** Working data follows **
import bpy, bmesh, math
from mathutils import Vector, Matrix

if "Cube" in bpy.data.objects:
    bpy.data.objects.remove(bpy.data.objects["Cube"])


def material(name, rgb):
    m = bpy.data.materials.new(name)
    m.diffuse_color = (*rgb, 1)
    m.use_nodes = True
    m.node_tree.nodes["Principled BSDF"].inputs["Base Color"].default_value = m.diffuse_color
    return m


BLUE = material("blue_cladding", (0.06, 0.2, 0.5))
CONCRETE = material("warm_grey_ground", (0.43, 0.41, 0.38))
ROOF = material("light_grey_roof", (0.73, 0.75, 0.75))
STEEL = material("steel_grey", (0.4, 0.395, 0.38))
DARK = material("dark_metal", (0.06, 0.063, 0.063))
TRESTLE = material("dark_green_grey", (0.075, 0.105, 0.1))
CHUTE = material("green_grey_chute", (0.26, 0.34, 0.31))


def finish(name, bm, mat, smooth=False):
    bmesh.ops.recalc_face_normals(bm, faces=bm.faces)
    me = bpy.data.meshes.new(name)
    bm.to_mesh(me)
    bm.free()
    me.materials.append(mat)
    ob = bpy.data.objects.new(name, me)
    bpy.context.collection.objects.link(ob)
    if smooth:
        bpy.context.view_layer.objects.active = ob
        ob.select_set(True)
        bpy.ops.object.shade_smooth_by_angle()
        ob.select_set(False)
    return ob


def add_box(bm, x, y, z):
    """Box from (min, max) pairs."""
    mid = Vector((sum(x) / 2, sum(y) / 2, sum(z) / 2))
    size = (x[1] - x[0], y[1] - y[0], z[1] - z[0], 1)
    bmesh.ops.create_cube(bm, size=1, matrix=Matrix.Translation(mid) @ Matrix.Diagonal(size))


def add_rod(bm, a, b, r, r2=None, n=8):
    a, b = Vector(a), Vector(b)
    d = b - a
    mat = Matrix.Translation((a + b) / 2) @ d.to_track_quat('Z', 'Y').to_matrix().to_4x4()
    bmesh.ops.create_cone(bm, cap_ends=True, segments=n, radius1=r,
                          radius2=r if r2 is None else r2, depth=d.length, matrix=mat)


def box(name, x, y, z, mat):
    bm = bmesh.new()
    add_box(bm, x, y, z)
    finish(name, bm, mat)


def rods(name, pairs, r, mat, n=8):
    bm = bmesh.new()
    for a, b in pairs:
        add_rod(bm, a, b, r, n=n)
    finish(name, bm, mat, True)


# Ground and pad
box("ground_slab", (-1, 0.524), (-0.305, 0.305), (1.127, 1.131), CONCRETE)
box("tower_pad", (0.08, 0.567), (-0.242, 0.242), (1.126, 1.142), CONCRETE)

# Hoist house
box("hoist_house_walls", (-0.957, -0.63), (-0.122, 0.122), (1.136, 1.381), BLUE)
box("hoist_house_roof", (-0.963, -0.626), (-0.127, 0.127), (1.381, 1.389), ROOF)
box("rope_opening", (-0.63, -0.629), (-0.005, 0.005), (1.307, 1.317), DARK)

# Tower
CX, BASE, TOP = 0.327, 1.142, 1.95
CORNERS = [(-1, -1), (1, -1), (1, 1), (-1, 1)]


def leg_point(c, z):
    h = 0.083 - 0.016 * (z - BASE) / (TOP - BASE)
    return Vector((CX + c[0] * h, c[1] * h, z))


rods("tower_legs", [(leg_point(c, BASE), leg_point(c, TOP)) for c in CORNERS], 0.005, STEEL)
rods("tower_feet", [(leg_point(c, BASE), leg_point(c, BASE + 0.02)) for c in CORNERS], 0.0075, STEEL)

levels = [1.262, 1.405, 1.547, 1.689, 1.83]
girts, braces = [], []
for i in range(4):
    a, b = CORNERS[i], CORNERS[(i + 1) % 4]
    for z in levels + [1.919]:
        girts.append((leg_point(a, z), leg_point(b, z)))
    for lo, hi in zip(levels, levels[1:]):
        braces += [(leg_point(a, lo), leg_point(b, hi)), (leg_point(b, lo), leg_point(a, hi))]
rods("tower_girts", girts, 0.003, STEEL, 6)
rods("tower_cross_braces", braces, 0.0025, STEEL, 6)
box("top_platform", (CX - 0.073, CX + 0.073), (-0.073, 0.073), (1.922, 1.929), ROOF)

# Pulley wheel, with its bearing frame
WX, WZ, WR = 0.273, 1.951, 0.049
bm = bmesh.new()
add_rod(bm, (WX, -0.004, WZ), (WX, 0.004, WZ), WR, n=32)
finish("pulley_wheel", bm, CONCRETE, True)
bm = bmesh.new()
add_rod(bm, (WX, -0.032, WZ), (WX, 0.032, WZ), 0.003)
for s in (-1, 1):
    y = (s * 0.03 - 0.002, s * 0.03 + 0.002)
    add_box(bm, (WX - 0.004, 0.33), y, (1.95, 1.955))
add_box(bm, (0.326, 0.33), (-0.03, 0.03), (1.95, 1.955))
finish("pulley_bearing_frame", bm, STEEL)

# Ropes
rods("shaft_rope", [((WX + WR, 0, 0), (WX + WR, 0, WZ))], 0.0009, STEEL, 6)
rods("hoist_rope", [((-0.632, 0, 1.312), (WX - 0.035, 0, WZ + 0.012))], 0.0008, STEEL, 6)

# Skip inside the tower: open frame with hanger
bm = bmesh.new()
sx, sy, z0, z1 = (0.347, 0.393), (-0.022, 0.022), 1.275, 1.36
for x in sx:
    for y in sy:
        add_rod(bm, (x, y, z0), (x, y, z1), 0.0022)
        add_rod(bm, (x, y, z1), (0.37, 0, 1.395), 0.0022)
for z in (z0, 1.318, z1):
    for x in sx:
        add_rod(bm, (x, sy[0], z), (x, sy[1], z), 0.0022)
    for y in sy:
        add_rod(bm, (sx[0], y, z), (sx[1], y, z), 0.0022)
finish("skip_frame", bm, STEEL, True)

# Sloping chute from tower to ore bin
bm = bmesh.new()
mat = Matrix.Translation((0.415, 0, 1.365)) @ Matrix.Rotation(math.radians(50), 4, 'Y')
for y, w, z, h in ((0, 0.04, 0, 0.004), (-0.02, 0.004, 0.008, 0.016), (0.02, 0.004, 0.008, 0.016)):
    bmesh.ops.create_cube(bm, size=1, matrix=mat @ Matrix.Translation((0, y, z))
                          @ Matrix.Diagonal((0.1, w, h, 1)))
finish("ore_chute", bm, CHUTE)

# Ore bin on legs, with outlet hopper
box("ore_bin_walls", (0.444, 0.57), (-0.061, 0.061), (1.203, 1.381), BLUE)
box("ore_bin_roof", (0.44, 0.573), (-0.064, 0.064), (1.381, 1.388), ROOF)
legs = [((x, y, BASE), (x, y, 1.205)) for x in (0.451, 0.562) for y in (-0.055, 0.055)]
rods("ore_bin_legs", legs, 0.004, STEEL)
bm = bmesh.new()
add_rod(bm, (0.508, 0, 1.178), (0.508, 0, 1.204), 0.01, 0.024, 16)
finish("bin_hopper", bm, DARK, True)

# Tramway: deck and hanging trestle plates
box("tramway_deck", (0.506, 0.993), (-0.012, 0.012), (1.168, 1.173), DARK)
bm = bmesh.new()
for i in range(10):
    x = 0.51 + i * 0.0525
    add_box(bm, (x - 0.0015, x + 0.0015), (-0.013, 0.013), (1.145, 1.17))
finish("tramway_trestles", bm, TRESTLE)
** End of Working data **
** Working data follows **
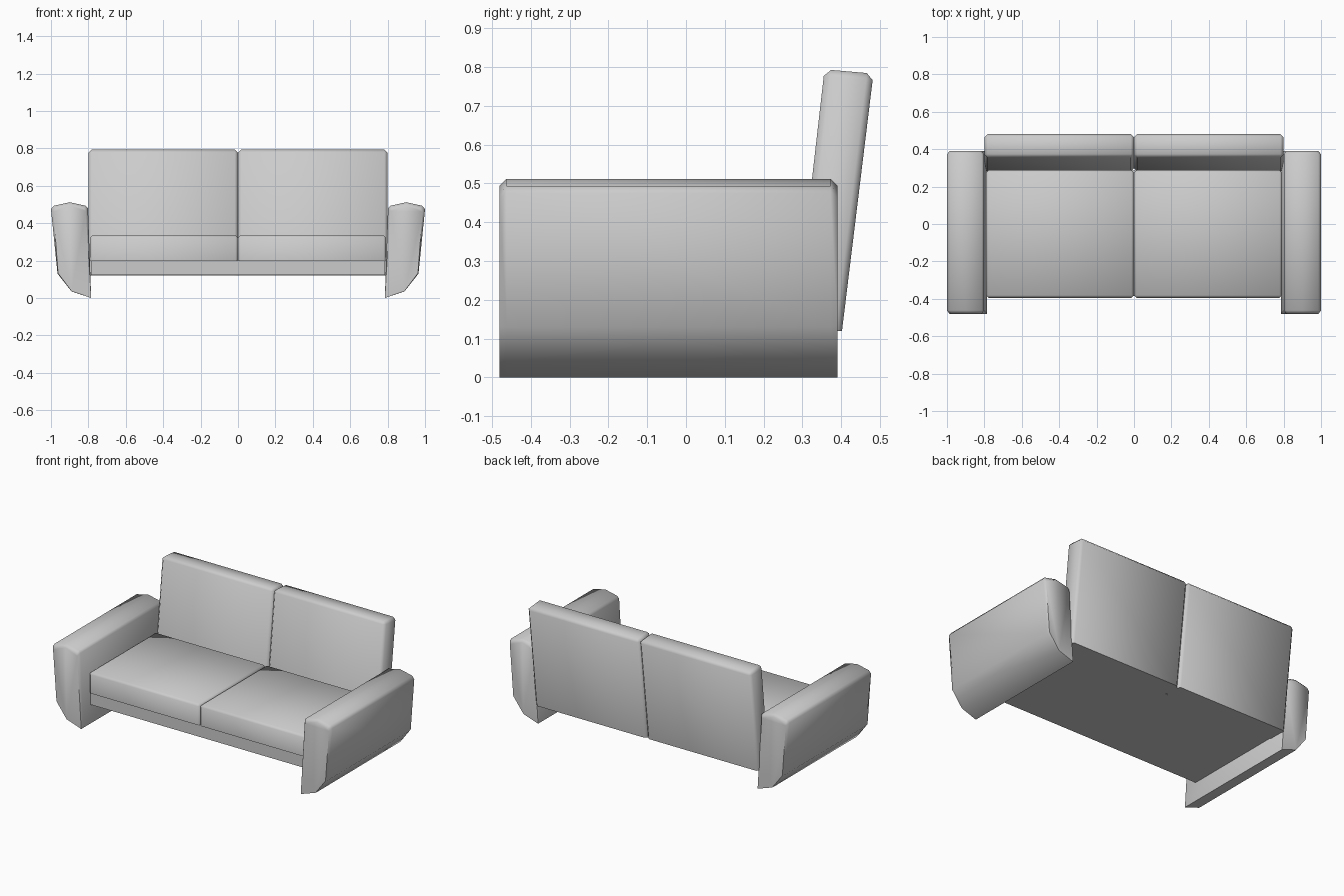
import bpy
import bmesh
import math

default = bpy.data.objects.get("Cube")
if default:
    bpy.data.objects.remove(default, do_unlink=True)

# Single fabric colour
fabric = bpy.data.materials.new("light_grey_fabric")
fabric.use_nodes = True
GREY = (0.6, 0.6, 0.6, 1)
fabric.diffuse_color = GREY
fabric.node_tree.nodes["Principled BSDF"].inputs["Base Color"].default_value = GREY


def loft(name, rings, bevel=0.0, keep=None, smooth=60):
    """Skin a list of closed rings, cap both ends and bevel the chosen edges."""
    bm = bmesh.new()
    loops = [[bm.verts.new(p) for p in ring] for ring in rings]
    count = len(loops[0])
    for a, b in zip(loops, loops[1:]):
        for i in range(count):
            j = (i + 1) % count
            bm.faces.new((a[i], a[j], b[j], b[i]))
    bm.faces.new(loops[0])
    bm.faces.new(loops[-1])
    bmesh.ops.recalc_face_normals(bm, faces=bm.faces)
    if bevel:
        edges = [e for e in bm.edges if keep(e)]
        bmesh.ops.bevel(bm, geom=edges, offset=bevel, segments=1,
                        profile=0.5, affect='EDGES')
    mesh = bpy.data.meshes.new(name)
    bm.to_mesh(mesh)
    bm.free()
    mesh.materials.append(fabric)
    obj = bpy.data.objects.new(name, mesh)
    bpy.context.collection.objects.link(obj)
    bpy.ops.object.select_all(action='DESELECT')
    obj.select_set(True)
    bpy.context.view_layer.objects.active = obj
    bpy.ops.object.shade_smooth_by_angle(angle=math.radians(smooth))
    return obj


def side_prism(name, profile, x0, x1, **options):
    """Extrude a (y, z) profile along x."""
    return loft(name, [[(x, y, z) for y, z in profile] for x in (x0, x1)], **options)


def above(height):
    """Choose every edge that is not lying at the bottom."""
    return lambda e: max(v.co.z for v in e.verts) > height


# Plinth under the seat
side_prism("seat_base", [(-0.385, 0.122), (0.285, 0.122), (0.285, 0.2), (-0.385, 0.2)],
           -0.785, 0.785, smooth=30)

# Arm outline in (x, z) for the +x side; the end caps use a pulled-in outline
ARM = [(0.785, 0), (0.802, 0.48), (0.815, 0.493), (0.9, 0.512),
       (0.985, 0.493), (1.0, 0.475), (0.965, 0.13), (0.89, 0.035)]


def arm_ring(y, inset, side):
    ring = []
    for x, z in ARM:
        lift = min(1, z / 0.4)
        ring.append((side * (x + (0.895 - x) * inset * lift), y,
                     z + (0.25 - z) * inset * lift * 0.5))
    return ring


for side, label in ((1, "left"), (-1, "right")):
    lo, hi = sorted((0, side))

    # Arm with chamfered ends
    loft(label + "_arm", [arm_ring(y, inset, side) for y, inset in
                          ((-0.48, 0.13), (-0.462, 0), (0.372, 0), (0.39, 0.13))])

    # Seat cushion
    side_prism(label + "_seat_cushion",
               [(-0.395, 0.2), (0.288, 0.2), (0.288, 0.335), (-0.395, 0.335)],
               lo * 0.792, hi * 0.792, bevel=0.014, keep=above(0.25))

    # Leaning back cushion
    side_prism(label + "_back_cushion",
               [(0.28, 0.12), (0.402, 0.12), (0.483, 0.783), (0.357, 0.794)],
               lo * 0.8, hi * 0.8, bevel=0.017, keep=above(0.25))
** End of Working data **
• _Exercise details_
Where the data above reaches the line holding "(1.127, 1.131), CONCRETE)", begin printing, and stop after the line holding "CORNERS], 0.005, STEEL)". Each line must be reproduced exactly, with nothing else added.

• _Problem solution_
box("ground_slab", (-1, 0.524), (-0.305, 0.305), (1.127, 1.131), CONCRETE)
box("tower_pad", (0.08, 0.567), (-0.242, 0.242), (1.126, 1.142), CONCRETE)

# Hoist house
box("hoist_house_walls", (-0.957, -0.63), (-0.122, 0.122), (1.136, 1.381), BLUE)
box("hoist_house_roof", (-0.963, -0.626), (-0.127, 0.127), (1.381, 1.389), ROOF)
box("rope_opening", (-0.63, -0.629), (-0.005, 0.005), (1.307, 1.317), DARK)

# Tower
CX, BASE, TOP = 0.327, 1.142, 1.95
CORNERS = [(-1, -1), (1, -1), (1, 1), (-1, 1)]


def leg_point(c, z):
    h = 0.083 - 0.016 * (z - BASE) / (TOP - BASE)
    return Vector((CX + c[0] * h, c[1] * h, z))


rods("tower_legs", [(leg_point(c, BASE), leg_point(c, TOP)) for c in CORNERS], 0.005, STEEL)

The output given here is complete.